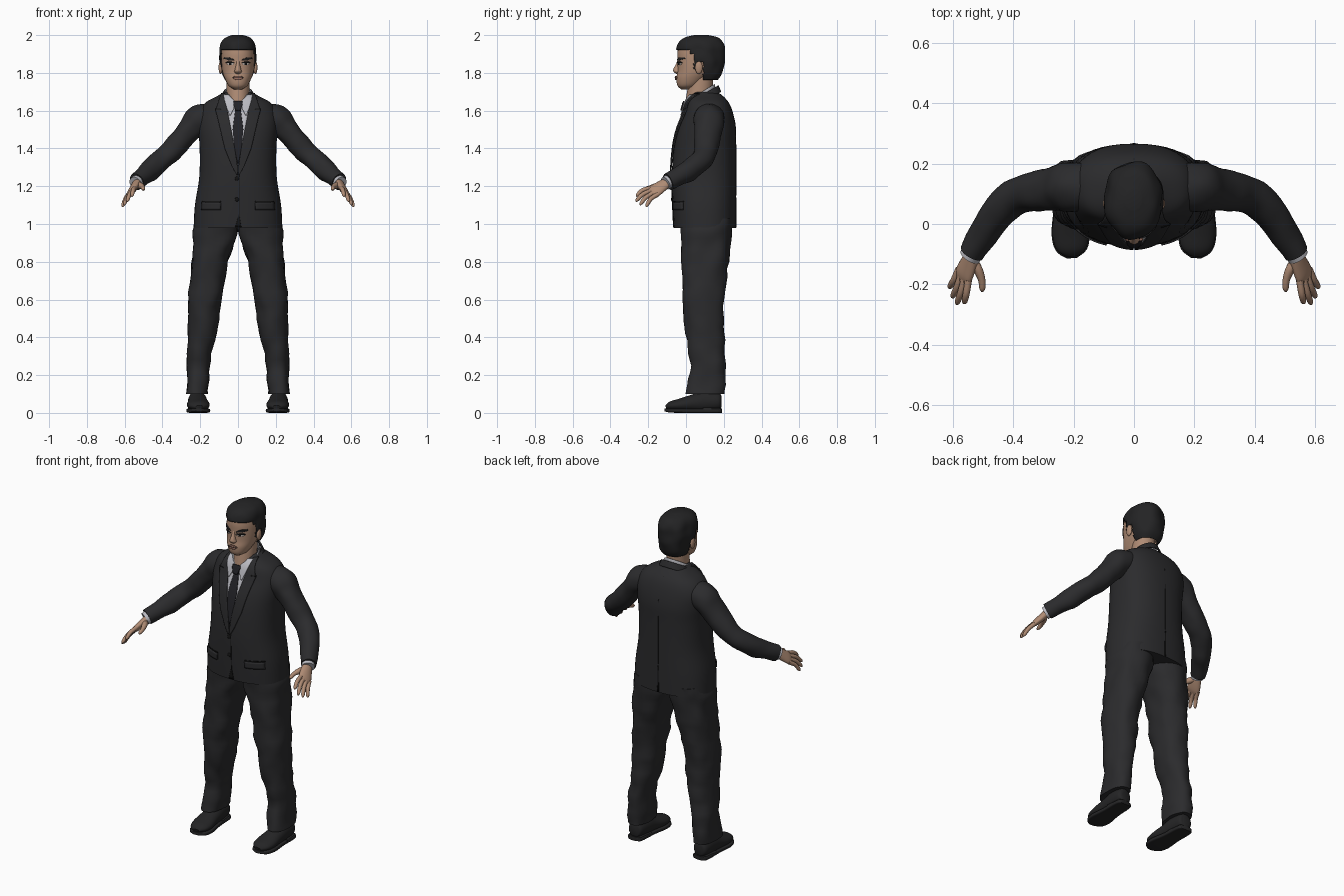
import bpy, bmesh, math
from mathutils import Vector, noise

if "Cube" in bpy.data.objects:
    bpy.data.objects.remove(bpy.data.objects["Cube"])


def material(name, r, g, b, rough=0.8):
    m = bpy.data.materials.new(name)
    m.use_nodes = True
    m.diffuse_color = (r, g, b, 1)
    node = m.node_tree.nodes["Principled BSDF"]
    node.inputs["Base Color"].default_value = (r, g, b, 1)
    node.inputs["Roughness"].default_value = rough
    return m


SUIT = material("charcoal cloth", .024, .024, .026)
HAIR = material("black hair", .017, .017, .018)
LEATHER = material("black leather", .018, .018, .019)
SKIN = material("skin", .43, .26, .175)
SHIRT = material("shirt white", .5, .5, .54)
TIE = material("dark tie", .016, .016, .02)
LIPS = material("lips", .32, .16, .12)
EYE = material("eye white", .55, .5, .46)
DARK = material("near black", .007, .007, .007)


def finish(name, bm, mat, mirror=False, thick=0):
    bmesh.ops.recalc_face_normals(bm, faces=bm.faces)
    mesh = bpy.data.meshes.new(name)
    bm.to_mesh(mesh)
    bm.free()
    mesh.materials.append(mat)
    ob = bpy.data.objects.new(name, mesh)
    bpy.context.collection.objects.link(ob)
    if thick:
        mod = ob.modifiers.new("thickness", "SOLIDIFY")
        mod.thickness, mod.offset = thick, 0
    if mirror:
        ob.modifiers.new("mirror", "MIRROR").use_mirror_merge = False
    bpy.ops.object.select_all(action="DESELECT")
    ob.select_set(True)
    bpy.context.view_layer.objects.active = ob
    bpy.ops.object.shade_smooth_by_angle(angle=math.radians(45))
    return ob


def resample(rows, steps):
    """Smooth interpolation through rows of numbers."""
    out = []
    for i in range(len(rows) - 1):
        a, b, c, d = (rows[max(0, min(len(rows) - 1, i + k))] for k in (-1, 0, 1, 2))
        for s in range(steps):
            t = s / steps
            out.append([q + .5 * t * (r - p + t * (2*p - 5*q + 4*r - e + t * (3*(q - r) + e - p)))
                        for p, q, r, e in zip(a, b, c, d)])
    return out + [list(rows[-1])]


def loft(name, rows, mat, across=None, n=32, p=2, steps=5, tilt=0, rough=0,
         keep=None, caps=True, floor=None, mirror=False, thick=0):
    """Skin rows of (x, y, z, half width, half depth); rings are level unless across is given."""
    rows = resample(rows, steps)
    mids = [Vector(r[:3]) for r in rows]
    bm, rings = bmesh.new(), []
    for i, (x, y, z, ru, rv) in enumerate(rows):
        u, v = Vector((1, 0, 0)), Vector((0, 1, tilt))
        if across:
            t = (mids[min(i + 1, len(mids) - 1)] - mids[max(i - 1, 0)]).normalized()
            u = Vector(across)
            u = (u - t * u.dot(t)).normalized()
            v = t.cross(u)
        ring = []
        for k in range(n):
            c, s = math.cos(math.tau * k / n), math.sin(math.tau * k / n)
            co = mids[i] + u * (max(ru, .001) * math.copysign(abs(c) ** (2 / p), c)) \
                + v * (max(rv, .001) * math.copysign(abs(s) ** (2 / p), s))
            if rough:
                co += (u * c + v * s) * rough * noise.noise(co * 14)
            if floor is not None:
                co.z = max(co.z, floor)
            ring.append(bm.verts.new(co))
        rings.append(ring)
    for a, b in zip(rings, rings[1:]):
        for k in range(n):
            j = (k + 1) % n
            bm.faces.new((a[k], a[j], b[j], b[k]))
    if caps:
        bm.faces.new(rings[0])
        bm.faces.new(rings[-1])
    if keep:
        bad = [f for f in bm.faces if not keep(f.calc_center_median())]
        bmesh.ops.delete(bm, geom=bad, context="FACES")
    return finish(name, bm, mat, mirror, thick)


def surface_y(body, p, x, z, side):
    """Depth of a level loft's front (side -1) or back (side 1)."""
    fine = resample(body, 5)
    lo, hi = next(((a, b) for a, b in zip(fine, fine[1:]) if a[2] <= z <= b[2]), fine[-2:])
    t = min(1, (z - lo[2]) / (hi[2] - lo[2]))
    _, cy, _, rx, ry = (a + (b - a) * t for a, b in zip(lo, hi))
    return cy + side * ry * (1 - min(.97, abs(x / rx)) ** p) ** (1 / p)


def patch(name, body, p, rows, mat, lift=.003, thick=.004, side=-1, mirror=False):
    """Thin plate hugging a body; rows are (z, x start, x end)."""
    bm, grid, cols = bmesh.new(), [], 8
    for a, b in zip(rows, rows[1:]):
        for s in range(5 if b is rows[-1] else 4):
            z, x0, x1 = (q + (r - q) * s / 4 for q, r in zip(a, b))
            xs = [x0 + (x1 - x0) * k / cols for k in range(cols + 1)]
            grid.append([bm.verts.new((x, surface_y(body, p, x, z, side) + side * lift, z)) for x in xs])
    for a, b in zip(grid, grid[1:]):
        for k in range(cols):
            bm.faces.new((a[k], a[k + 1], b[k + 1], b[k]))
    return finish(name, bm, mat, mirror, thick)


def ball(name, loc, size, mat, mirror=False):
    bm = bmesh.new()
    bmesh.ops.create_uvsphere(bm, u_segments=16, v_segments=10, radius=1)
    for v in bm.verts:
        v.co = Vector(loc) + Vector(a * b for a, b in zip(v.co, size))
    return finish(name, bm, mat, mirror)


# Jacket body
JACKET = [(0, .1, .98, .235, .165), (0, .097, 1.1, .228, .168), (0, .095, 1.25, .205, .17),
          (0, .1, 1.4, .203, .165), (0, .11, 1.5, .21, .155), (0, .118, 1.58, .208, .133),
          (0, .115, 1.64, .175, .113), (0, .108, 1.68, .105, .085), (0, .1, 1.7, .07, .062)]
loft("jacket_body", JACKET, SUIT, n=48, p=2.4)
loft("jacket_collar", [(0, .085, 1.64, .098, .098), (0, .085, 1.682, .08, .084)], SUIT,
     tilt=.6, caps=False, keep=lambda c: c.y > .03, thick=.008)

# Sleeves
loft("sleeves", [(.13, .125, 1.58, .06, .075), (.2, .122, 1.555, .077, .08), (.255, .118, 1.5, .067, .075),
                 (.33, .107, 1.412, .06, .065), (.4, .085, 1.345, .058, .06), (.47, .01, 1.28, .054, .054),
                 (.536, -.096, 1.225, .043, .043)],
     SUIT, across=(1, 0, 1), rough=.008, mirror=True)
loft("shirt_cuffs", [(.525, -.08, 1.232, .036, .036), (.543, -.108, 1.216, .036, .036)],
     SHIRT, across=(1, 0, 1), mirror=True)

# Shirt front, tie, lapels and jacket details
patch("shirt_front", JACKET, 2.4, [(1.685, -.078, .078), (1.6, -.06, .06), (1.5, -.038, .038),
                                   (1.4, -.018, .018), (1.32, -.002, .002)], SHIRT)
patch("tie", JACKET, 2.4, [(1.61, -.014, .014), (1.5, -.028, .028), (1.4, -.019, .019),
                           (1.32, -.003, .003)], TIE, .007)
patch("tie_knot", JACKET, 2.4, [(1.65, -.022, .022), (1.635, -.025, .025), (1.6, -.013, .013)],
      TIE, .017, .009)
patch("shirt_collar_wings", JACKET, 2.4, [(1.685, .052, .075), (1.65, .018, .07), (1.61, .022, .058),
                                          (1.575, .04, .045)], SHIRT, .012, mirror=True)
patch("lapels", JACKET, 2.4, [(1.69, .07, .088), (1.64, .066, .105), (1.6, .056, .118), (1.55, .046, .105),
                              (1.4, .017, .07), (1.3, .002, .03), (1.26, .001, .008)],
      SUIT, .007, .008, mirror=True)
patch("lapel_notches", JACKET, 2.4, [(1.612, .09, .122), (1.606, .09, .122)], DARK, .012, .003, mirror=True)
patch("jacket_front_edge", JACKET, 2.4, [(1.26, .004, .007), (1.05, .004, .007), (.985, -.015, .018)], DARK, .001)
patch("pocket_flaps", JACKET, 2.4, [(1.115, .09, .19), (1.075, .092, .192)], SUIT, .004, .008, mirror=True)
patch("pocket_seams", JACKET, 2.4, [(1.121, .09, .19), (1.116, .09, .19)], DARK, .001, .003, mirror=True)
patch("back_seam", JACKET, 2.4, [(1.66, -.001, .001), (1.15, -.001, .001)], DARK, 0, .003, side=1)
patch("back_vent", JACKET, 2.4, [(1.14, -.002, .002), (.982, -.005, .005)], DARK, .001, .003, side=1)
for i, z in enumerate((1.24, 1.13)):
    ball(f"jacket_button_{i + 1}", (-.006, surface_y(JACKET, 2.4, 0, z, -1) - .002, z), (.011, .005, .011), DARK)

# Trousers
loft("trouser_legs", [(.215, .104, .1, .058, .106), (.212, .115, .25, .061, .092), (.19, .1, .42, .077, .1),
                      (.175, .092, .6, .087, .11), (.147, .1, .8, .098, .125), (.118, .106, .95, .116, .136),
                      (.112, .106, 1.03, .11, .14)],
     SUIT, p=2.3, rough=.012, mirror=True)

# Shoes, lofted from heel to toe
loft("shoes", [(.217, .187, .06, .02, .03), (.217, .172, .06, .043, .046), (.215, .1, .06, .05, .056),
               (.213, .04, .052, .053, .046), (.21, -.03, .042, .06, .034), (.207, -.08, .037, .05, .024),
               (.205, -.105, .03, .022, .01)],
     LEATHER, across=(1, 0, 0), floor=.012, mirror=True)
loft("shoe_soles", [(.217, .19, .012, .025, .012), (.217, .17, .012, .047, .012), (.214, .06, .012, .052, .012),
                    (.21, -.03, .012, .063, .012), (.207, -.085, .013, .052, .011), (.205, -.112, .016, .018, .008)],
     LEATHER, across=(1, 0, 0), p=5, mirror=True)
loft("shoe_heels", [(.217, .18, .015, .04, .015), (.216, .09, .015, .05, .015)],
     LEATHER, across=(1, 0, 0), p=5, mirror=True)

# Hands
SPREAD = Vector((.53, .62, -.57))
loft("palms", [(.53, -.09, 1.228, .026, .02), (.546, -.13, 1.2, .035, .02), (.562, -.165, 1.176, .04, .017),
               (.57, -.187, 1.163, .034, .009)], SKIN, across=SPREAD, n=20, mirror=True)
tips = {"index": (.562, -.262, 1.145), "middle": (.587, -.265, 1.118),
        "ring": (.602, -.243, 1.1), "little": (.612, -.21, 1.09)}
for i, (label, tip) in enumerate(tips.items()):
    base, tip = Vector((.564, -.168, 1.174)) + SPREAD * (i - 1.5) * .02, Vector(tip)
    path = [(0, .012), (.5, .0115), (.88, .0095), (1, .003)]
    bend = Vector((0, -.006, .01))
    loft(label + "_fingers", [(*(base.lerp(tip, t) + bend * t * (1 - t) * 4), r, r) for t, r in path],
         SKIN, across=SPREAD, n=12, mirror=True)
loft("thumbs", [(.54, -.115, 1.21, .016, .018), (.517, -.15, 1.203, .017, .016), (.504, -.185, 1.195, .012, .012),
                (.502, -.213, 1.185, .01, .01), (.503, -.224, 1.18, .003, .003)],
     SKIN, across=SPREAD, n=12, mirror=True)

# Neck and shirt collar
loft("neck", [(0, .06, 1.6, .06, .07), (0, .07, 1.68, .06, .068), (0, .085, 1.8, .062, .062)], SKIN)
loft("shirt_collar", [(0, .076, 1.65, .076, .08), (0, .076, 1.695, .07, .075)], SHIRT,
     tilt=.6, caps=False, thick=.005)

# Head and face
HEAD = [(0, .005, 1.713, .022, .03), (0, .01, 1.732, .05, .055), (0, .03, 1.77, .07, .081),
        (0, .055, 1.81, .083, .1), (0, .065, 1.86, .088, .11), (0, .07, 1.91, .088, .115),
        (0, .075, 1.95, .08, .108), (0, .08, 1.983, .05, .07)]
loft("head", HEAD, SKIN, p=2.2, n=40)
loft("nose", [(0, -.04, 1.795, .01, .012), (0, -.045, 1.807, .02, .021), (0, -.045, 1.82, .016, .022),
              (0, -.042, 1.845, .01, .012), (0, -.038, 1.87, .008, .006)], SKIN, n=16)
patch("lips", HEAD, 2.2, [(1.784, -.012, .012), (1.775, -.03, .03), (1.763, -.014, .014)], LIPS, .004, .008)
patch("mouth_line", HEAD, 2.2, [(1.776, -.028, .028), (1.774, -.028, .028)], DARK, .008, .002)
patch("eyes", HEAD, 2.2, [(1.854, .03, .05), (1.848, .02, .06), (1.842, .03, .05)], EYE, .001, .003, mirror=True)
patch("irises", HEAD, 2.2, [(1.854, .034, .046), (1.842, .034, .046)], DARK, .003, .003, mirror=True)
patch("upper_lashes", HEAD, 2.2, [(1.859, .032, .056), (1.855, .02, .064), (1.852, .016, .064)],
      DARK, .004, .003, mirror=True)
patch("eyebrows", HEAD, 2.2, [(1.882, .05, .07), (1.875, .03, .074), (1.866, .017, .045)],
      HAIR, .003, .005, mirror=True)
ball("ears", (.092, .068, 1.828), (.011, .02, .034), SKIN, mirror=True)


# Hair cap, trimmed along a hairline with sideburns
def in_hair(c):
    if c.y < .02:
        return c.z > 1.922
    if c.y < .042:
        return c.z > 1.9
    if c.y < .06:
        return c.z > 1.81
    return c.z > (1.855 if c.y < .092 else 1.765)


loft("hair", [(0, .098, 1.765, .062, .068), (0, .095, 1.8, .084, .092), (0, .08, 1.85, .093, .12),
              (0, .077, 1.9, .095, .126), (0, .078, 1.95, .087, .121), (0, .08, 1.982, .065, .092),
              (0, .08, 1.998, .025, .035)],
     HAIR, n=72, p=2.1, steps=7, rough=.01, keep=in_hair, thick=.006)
---
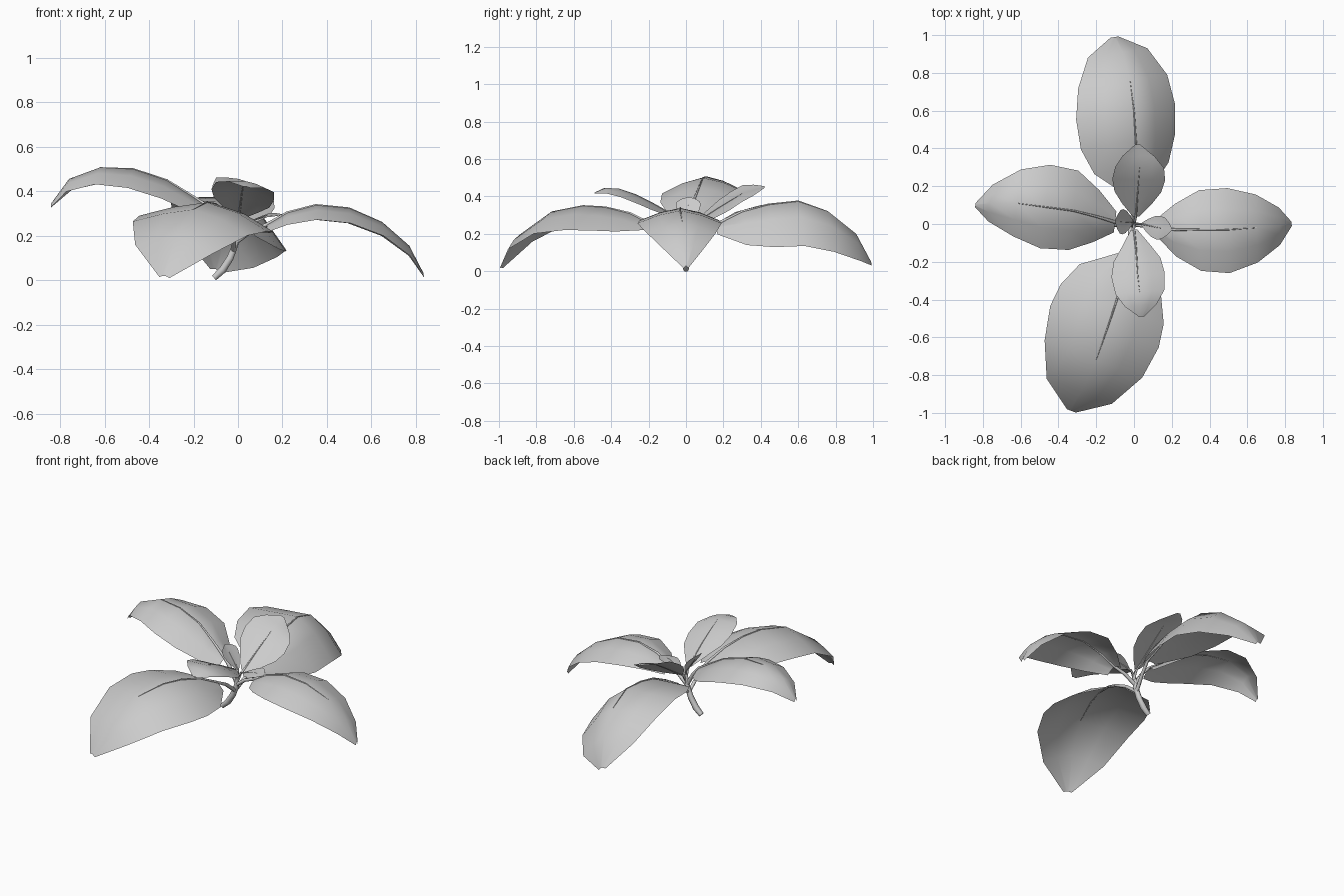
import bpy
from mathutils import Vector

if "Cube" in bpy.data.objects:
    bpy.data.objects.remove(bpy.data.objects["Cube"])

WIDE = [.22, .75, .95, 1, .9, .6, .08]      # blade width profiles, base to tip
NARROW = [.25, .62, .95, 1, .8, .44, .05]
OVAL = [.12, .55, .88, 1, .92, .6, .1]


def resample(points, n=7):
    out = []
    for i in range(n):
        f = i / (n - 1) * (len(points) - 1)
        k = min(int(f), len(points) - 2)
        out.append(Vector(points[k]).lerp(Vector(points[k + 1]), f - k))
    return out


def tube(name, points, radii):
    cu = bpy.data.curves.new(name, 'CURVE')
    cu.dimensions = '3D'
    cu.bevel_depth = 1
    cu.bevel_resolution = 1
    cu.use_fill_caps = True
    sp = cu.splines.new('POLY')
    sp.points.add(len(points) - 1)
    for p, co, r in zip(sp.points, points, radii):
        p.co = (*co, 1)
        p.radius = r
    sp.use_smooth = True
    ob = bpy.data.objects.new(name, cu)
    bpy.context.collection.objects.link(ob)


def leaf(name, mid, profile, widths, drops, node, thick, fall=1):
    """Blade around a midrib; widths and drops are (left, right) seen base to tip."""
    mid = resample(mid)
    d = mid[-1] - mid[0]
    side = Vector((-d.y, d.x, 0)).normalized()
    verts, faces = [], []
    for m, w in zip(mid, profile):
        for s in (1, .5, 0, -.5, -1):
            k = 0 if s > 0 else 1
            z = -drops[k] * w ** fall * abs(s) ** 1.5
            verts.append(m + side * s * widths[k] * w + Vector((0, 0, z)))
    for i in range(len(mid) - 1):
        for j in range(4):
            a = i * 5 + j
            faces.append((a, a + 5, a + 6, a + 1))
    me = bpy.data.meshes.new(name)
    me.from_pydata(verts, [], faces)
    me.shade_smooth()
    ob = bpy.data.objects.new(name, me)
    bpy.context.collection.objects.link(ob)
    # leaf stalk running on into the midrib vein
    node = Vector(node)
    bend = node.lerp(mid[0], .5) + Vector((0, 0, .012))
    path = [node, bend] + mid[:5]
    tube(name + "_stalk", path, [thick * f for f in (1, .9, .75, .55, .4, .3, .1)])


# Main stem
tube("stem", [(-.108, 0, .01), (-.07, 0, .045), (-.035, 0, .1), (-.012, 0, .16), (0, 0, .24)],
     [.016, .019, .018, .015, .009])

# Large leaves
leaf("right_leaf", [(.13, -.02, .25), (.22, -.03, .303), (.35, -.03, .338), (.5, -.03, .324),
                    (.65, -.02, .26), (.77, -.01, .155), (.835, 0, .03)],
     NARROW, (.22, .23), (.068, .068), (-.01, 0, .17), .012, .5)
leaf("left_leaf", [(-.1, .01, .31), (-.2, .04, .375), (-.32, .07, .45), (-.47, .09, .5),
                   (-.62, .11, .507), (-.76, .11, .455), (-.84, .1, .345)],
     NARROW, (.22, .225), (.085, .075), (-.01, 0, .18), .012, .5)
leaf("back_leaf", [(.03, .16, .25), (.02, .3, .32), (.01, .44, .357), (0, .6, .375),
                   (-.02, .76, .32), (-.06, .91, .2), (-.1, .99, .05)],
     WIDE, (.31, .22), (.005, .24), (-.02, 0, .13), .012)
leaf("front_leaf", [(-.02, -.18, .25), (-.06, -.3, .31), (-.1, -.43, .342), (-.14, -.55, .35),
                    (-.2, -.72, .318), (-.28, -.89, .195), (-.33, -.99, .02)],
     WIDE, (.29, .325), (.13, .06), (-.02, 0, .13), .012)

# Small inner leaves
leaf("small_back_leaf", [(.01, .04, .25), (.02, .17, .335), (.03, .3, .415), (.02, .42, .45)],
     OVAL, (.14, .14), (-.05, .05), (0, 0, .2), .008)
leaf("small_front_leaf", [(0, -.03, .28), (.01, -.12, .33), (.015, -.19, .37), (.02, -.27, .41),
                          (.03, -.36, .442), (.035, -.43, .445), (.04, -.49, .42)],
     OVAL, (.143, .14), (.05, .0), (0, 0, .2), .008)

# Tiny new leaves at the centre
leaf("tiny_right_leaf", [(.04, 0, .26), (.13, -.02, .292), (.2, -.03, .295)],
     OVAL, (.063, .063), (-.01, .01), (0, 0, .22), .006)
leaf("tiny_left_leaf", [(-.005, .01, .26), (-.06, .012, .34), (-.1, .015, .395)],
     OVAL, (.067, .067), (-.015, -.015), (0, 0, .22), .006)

### WHAT IS NEEDED
All lines above in which the word "finish" occurs should be identified and copied.

### EXERCISE ANSWER
def finish(name, bm, mat, mirror=False, thick=0):
    return finish(name, bm, mat, mirror, thick)
    return finish(name, bm, mat, mirror, thick)
    return finish(name, bm, mat, mirror)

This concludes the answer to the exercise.